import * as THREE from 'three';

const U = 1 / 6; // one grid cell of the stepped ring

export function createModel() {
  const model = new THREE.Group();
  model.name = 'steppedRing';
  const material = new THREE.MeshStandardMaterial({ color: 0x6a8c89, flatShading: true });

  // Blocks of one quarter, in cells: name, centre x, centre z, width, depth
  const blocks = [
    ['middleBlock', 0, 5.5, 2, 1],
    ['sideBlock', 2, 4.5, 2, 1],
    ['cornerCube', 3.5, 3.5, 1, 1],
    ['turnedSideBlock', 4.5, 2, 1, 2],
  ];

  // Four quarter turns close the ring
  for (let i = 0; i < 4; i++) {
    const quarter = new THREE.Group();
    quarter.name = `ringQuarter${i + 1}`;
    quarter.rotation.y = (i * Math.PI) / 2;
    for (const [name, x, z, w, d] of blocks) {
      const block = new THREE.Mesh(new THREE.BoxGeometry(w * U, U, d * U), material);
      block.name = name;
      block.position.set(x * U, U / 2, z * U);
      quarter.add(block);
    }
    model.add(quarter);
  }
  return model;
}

+++

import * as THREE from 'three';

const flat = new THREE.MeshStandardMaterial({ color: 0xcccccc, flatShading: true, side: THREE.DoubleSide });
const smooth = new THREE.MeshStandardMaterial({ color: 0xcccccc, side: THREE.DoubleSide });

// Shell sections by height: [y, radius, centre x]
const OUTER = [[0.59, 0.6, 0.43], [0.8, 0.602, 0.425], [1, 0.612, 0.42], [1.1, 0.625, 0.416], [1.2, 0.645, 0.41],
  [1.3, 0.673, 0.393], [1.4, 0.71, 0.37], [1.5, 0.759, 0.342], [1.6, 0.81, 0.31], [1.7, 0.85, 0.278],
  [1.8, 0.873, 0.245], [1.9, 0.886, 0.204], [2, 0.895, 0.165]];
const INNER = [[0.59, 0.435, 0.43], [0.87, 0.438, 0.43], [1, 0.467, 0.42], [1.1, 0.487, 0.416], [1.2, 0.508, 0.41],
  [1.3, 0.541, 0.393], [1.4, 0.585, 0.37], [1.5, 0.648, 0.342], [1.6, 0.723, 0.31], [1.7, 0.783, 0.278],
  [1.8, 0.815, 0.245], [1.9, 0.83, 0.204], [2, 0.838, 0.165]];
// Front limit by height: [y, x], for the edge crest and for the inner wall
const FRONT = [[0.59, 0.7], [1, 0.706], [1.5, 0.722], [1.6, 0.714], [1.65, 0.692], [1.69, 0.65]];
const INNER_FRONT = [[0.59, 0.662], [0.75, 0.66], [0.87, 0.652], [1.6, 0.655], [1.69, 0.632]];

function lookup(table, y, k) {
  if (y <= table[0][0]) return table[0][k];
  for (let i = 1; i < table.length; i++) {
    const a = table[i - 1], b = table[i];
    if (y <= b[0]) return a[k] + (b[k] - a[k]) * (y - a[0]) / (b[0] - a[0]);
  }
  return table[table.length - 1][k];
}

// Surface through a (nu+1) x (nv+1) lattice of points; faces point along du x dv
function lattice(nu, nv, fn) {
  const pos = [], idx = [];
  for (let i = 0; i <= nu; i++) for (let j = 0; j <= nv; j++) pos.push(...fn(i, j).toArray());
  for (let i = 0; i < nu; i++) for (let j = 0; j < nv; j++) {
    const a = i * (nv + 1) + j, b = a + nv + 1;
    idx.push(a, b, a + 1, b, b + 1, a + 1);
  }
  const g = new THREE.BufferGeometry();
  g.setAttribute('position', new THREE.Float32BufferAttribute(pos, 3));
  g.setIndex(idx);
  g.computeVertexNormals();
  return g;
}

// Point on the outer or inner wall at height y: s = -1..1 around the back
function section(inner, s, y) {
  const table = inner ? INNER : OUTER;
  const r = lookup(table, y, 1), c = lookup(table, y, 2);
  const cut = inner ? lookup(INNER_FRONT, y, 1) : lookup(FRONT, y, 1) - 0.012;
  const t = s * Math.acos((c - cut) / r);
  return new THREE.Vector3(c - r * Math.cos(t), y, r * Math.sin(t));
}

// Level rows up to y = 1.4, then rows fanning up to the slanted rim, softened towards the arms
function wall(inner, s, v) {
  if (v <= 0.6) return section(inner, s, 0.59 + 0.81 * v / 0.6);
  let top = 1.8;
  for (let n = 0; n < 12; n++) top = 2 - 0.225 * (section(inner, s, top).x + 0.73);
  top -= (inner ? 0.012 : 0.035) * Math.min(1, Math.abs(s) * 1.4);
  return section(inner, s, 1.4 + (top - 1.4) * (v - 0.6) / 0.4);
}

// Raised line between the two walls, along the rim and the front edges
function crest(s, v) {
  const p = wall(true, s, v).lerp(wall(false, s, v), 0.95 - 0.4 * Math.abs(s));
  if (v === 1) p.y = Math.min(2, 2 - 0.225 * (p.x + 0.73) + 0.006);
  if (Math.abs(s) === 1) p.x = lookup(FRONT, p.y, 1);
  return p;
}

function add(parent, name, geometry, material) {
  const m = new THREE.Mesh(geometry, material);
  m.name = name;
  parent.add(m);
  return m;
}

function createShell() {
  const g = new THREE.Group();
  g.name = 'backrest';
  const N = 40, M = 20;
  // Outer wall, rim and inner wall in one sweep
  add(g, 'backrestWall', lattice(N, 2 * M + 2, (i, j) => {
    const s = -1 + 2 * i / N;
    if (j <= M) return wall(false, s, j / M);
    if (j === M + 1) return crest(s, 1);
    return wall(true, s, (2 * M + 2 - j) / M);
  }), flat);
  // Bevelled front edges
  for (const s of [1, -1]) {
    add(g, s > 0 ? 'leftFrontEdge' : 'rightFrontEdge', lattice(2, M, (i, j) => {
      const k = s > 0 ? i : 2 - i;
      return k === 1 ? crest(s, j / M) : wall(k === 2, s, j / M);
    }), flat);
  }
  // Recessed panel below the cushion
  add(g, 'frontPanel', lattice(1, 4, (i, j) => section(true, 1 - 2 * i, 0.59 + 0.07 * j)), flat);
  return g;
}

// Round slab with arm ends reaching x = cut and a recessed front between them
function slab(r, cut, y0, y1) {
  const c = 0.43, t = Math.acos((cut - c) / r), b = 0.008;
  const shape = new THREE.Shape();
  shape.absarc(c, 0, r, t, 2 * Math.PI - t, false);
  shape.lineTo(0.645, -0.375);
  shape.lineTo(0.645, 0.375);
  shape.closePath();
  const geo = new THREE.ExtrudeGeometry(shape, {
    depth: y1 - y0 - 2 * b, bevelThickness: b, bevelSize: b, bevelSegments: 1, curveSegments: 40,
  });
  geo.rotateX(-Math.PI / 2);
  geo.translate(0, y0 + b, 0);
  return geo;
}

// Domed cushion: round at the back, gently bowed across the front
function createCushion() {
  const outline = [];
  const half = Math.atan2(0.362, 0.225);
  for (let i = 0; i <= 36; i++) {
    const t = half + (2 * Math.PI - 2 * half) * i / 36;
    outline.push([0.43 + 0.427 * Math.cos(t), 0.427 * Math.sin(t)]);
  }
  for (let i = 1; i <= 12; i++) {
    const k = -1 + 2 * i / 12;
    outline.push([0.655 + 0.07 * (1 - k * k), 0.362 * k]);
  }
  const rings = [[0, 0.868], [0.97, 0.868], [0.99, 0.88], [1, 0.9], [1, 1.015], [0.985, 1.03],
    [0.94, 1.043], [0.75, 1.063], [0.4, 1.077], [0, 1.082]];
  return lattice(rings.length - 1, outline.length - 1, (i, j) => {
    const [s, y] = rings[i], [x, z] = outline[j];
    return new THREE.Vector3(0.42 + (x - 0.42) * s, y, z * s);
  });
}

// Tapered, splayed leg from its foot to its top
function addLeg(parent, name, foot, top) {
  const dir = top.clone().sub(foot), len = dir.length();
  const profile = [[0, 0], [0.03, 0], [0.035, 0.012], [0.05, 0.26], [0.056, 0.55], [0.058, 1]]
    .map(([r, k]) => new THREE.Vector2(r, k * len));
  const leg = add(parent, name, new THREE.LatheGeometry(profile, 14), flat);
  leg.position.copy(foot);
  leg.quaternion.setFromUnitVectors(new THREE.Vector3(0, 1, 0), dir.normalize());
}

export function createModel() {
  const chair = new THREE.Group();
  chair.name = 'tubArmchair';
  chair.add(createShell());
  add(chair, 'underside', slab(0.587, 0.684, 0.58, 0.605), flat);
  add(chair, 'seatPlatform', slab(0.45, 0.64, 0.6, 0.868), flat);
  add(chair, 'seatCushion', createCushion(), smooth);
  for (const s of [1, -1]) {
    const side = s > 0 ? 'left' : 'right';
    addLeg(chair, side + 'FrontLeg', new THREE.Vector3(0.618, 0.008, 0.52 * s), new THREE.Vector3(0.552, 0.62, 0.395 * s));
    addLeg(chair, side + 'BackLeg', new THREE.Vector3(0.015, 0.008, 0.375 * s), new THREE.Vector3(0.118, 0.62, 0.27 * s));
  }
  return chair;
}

+++

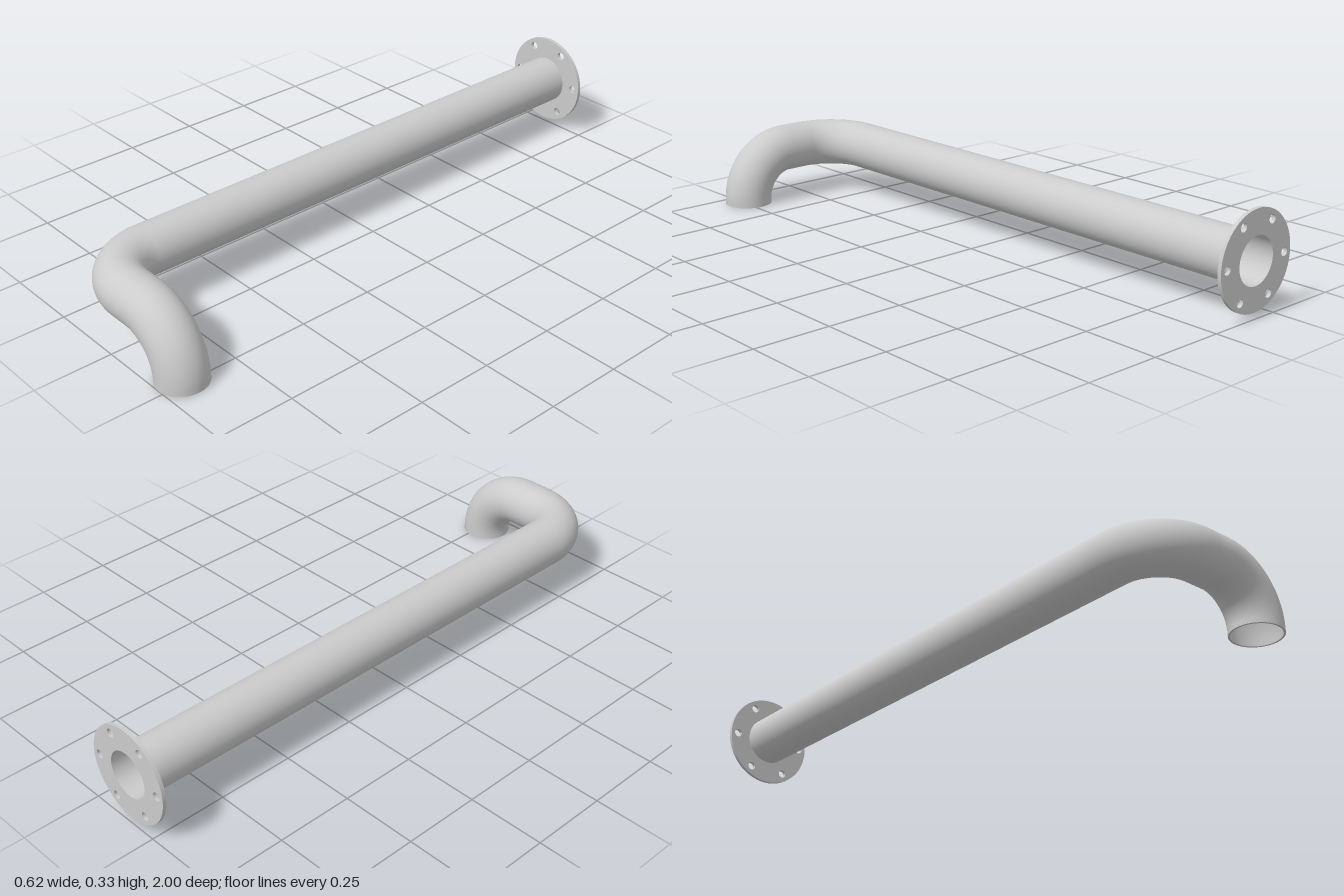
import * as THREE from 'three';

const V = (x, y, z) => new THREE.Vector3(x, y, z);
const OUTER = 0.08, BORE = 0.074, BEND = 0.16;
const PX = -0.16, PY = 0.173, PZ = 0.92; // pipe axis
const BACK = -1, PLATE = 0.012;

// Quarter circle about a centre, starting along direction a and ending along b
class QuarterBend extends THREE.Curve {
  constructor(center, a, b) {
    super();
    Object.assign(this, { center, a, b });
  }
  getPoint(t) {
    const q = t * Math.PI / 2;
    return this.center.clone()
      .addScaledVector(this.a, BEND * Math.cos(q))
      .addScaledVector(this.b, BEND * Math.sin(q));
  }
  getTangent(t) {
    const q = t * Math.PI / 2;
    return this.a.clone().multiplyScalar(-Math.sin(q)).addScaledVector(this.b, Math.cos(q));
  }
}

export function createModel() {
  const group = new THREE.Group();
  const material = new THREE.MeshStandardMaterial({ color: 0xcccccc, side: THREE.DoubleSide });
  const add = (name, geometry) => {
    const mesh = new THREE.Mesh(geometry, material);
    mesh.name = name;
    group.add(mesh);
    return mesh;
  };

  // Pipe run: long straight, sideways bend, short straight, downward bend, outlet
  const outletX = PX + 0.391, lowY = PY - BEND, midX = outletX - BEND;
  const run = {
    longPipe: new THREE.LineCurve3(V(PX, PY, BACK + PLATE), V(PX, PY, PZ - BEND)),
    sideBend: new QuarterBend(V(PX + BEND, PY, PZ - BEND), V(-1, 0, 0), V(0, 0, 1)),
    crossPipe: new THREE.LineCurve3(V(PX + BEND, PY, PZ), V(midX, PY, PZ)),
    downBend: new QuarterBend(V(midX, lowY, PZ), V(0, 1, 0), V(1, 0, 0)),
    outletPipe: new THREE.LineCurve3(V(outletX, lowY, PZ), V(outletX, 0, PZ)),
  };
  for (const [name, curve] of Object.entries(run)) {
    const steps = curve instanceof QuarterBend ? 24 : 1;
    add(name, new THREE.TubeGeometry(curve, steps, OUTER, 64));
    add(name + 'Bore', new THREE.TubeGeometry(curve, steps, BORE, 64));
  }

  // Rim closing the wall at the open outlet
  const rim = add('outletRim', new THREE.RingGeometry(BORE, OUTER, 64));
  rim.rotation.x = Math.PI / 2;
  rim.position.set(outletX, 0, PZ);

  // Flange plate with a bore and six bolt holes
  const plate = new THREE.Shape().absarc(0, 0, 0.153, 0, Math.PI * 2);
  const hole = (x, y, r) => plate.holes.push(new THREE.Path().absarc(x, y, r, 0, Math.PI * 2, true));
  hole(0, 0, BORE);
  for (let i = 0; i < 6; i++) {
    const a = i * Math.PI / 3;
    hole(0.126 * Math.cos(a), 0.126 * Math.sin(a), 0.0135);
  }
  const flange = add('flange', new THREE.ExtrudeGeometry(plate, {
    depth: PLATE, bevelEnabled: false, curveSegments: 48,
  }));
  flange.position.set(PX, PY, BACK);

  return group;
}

+++

Looking at the records above, work out how many lines include the word "color", then give that number by itself.

4